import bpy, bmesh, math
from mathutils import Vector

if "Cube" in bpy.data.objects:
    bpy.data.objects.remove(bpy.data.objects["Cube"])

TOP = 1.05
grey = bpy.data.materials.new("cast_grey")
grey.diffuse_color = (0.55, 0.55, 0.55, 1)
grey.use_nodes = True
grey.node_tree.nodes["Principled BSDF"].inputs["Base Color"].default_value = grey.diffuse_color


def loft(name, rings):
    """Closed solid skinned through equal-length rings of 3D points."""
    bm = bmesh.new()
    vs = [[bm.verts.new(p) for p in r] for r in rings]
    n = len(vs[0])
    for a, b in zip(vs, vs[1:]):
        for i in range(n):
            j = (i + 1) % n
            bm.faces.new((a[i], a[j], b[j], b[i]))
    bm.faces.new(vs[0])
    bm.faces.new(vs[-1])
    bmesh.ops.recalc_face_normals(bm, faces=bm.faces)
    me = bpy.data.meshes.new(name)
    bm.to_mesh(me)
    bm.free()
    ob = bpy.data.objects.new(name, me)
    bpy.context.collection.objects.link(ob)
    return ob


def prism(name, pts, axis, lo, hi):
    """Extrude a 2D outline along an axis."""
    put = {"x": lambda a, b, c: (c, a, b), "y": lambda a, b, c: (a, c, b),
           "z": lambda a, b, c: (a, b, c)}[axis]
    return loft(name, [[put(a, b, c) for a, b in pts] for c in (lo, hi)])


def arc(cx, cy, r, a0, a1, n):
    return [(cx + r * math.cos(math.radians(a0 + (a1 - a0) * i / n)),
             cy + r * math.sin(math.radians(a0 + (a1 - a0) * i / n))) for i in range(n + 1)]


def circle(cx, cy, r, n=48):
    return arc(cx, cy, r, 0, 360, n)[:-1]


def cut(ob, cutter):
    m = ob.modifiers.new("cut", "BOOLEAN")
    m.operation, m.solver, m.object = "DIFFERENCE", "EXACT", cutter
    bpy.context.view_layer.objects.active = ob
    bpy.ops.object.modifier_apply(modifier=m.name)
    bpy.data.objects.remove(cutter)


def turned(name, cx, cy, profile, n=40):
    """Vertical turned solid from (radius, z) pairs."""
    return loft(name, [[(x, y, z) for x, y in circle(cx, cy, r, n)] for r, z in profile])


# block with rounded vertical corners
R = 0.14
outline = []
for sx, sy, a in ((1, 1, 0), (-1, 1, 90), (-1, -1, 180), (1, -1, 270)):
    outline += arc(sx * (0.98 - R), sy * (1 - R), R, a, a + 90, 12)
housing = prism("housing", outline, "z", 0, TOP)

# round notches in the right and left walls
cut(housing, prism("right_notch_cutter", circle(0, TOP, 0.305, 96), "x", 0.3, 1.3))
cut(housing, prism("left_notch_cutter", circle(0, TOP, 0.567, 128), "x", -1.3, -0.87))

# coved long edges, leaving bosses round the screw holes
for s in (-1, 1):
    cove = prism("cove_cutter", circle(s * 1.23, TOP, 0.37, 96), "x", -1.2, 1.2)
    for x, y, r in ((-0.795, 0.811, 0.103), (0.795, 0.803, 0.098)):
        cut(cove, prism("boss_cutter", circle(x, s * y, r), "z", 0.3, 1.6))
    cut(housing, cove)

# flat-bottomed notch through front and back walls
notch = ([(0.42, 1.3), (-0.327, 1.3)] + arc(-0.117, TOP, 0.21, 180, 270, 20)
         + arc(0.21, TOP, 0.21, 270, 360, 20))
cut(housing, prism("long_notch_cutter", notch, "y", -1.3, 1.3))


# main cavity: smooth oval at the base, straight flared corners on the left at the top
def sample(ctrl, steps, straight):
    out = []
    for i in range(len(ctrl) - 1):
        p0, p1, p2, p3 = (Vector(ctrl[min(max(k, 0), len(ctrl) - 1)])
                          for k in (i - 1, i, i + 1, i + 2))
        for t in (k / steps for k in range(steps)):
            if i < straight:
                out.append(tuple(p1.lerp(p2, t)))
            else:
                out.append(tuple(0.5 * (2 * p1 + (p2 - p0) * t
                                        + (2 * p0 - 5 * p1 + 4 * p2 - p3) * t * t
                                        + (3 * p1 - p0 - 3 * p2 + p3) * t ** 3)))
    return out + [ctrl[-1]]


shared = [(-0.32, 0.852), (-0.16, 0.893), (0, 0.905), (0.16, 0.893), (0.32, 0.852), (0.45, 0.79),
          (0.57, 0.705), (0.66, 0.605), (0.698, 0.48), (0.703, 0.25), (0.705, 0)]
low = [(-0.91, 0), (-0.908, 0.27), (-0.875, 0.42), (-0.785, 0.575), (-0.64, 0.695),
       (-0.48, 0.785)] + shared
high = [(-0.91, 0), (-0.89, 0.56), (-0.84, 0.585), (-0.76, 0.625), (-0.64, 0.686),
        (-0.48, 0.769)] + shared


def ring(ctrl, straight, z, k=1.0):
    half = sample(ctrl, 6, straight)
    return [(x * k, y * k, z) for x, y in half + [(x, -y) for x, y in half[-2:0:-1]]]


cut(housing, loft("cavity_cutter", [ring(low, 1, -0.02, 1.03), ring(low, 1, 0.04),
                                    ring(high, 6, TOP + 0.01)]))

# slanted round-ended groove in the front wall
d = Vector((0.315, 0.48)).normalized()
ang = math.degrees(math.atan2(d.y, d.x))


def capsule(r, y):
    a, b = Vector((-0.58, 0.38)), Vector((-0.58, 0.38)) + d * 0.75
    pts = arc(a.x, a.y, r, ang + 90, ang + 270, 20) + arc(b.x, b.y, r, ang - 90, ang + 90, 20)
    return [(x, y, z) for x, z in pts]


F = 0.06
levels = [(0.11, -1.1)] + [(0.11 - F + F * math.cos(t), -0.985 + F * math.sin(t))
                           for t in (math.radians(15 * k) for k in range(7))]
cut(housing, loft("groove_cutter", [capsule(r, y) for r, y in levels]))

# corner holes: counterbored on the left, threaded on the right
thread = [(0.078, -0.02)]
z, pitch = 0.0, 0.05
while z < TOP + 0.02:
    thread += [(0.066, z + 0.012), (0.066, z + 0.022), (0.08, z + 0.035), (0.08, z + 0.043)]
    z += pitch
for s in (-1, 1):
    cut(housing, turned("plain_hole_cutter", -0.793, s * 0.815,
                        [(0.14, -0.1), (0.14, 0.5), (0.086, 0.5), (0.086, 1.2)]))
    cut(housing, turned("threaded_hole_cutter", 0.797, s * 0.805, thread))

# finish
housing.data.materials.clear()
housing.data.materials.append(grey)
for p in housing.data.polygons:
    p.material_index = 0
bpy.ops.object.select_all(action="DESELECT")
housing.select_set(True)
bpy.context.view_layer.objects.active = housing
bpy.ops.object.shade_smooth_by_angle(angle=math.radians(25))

_Exercise details_:
The records given above are to be repeated in full, exactly.

_Solution_:
import bpy, bmesh, math
from mathutils import Vector

if "Cube" in bpy.data.objects:
    bpy.data.objects.remove(bpy.data.objects["Cube"])

TOP = 1.05
grey = bpy.data.materials.new("cast_grey")
grey.diffuse_color = (0.55, 0.55, 0.55, 1)
grey.use_nodes = True
grey.node_tree.nodes["Principled BSDF"].inputs["Base Color"].default_value = grey.diffuse_color


def loft(name, rings):
    """Closed solid skinned through equal-length rings of 3D points."""
    bm = bmesh.new()
    vs = [[bm.verts.new(p) for p in r] for r in rings]
    n = len(vs[0])
    for a, b in zip(vs, vs[1:]):
        for i in range(n):
            j = (i + 1) % n
            bm.faces.new((a[i], a[j], b[j], b[i]))
    bm.faces.new(vs[0])
    bm.faces.new(vs[-1])
    bmesh.ops.recalc_face_normals(bm, faces=bm.faces)
    me = bpy.data.meshes.new(name)
    bm.to_mesh(me)
    bm.free()
    ob = bpy.data.objects.new(name, me)
    bpy.context.collection.objects.link(ob)
    return ob


def prism(name, pts, axis, lo, hi):
    """Extrude a 2D outline along an axis."""
    put = {"x": lambda a, b, c: (c, a, b), "y": lambda a, b, c: (a, c, b),
           "z": lambda a, b, c: (a, b, c)}[axis]
    return loft(name, [[put(a, b, c) for a, b in pts] for c in (lo, hi)])


def arc(cx, cy, r, a0, a1, n):
    return [(cx + r * math.cos(math.radians(a0 + (a1 - a0) * i / n)),
             cy + r * math.sin(math.radians(a0 + (a1 - a0) * i / n))) for i in range(n + 1)]


def circle(cx, cy, r, n=48):
    return arc(cx, cy, r, 0, 360, n)[:-1]


def cut(ob, cutter):
    m = ob.modifiers.new("cut", "BOOLEAN")
    m.operation, m.solver, m.object = "DIFFERENCE", "EXACT", cutter
    bpy.context.view_layer.objects.active = ob
    bpy.ops.object.modifier_apply(modifier=m.name)
    bpy.data.objects.remove(cutter)


def turned(name, cx, cy, profile, n=40):
    """Vertical turned solid from (radius, z) pairs."""
    return loft(name, [[(x, y, z) for x, y in circle(cx, cy, r, n)] for r, z in profile])


# block with rounded vertical corners
R = 0.14
outline = []
for sx, sy, a in ((1, 1, 0), (-1, 1, 90), (-1, -1, 180), (1, -1, 270)):
    outline += arc(sx * (0.98 - R), sy * (1 - R), R, a, a + 90, 12)
housing = prism("housing", outline, "z", 0, TOP)

# round notches in the right and left walls
cut(housing, prism("right_notch_cutter", circle(0, TOP, 0.305, 96), "x", 0.3, 1.3))
cut(housing, prism("left_notch_cutter", circle(0, TOP, 0.567, 128), "x", -1.3, -0.87))

# coved long edges, leaving bosses round the screw holes
for s in (-1, 1):
    cove = prism("cove_cutter", circle(s * 1.23, TOP, 0.37, 96), "x", -1.2, 1.2)
    for x, y, r in ((-0.795, 0.811, 0.103), (0.795, 0.803, 0.098)):
        cut(cove, prism("boss_cutter", circle(x, s * y, r), "z", 0.3, 1.6))
    cut(housing, cove)

# flat-bottomed notch through front and back walls
notch = ([(0.42, 1.3), (-0.327, 1.3)] + arc(-0.117, TOP, 0.21, 180, 270, 20)
         + arc(0.21, TOP, 0.21, 270, 360, 20))
cut(housing, prism("long_notch_cutter", notch, "y", -1.3, 1.3))


# main cavity: smooth oval at the base, straight flared corners on the left at the top
def sample(ctrl, steps, straight):
    out = []
    for i in range(len(ctrl) - 1):
        p0, p1, p2, p3 = (Vector(ctrl[min(max(k, 0), len(ctrl) - 1)])
                          for k in (i - 1, i, i + 1, i + 2))
        for t in (k / steps for k in range(steps)):
            if i < straight:
                out.append(tuple(p1.lerp(p2, t)))
            else:
                out.append(tuple(0.5 * (2 * p1 + (p2 - p0) * t
                                        + (2 * p0 - 5 * p1 + 4 * p2 - p3) * t * t
                                        + (3 * p1 - p0 - 3 * p2 + p3) * t ** 3)))
    return out + [ctrl[-1]]


shared = [(-0.32, 0.852), (-0.16, 0.893), (0, 0.905), (0.16, 0.893), (0.32, 0.852), (0.45, 0.79),
          (0.57, 0.705), (0.66, 0.605), (0.698, 0.48), (0.703, 0.25), (0.705, 0)]
low = [(-0.91, 0), (-0.908, 0.27), (-0.875, 0.42), (-0.785, 0.575), (-0.64, 0.695),
       (-0.48, 0.785)] + shared
high = [(-0.91, 0), (-0.89, 0.56), (-0.84, 0.585), (-0.76, 0.625), (-0.64, 0.686),
        (-0.48, 0.769)] + shared


def ring(ctrl, straight, z, k=1.0):
    half = sample(ctrl, 6, straight)
    return [(x * k, y * k, z) for x, y in half + [(x, -y) for x, y in half[-2:0:-1]]]


cut(housing, loft("cavity_cutter", [ring(low, 1, -0.02, 1.03), ring(low, 1, 0.04),
                                    ring(high, 6, TOP + 0.01)]))

# slanted round-ended groove in the front wall
d = Vector((0.315, 0.48)).normalized()
ang = math.degrees(math.atan2(d.y, d.x))


def capsule(r, y):
    a, b = Vector((-0.58, 0.38)), Vector((-0.58, 0.38)) + d * 0.75
    pts = arc(a.x, a.y, r, ang + 90, ang + 270, 20) + arc(b.x, b.y, r, ang - 90, ang + 90, 20)
    return [(x, y, z) for x, z in pts]


F = 0.06
levels = [(0.11, -1.1)] + [(0.11 - F + F * math.cos(t), -0.985 + F * math.sin(t))
                           for t in (math.radians(15 * k) for k in range(7))]
cut(housing, loft("groove_cutter", [capsule(r, y) for r, y in levels]))

# corner holes: counterbored on the left, threaded on the right
thread = [(0.078, -0.02)]
z, pitch = 0.0, 0.05
while z < TOP + 0.02:
    thread += [(0.066, z + 0.012), (0.066, z + 0.022), (0.08, z + 0.035), (0.08, z + 0.043)]
    z += pitch
for s in (-1, 1):
    cut(housing, turned("plain_hole_cutter", -0.793, s * 0.815,
                        [(0.14, -0.1), (0.14, 0.5), (0.086, 0.5), (0.086, 1.2)]))
    cut(housing, turned("threaded_hole_cutter", 0.797, s * 0.805, thread))

# finish
housing.data.materials.clear()
housing.data.materials.append(grey)
for p in housing.data.polygons:
    p.material_index = 0
bpy.ops.object.select_all(action="DESELECT")
housing.select_set(True)
bpy.context.view_layer.objects.active = housing
bpy.ops.object.shade_smooth_by_angle(angle=math.radians(25))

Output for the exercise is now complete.